The world’s worst air disaster occurred on 27 March 1977 at Los Rodeos Airport (now Tenerife North) at Tenerife in the Canary Islands. Two Boeing 747s, one operated by KLM and the other being Clipper Victor, collided on the runway in thick fog.
583 people perished in the accident. Everyone on board KLM flight 4805 lost their lives, and all but 61 people on Pan Am flight 1736. Many things were changed as a result of this event, contributing to the aviation safety we enjoy today.
It was a chequered career for the Pan Am Boeing 747 registered N736PA and named Clipper Victor. From operating the first service, to the first baby and first hijacking to being involved in the world’s worst air disaster in just seven short years.
The jumbo jet went on to have enormous success for Boeing in various iterations over the years. Today the latest and final version is the Boeing 747-8 intercontinental, in service with Lufthansa, Korean Air and Air China.
Pan American unfortunately did not survive – as one commentator wrote, “everything that could go wrong, did go wrong”. The airline finally shut down on 4 December 1991, ending the story of one of the most famous airlines to ever exist.
Did you know the full story about Clipper Victor? What do you think?

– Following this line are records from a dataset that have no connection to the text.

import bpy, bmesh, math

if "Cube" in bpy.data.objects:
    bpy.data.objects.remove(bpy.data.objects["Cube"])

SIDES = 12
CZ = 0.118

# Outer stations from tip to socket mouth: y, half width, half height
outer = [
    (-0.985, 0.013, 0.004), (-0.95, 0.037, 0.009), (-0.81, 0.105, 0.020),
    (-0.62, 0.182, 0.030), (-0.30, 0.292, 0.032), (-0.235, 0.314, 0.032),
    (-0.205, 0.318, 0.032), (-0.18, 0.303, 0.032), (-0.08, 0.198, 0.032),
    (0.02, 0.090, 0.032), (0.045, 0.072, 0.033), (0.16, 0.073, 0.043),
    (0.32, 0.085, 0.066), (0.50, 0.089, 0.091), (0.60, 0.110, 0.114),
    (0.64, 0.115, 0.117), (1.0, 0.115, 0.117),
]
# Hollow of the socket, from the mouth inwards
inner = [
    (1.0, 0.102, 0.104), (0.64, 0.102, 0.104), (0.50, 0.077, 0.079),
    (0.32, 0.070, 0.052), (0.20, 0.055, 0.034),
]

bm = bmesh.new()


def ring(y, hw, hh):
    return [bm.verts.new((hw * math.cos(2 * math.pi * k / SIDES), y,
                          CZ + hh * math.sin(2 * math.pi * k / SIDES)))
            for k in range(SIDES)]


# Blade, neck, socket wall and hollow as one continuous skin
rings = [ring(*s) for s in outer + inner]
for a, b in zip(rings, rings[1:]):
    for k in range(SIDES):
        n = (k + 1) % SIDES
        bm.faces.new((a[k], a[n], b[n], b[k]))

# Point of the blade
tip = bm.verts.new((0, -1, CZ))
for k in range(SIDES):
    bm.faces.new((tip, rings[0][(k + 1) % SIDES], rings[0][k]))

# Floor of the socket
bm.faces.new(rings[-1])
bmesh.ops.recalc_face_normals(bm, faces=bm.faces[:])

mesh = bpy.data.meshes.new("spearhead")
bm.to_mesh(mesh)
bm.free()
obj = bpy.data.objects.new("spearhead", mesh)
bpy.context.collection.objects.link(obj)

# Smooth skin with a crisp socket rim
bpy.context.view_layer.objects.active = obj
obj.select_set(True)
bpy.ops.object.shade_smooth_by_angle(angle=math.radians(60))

Thank you for reading and if you have any comments or questions, please leave them below.
Featured image by Paul Seymour on AirHistory.net
Original livery by Aero Icarus on Flickr via Wikimedia Commons.
Black and White shot by Rob Russell on Flickr via Wikimedia Commons.
Cabin via FlyPanAm on Twitter.
Cutaway via University of Miami Libraries.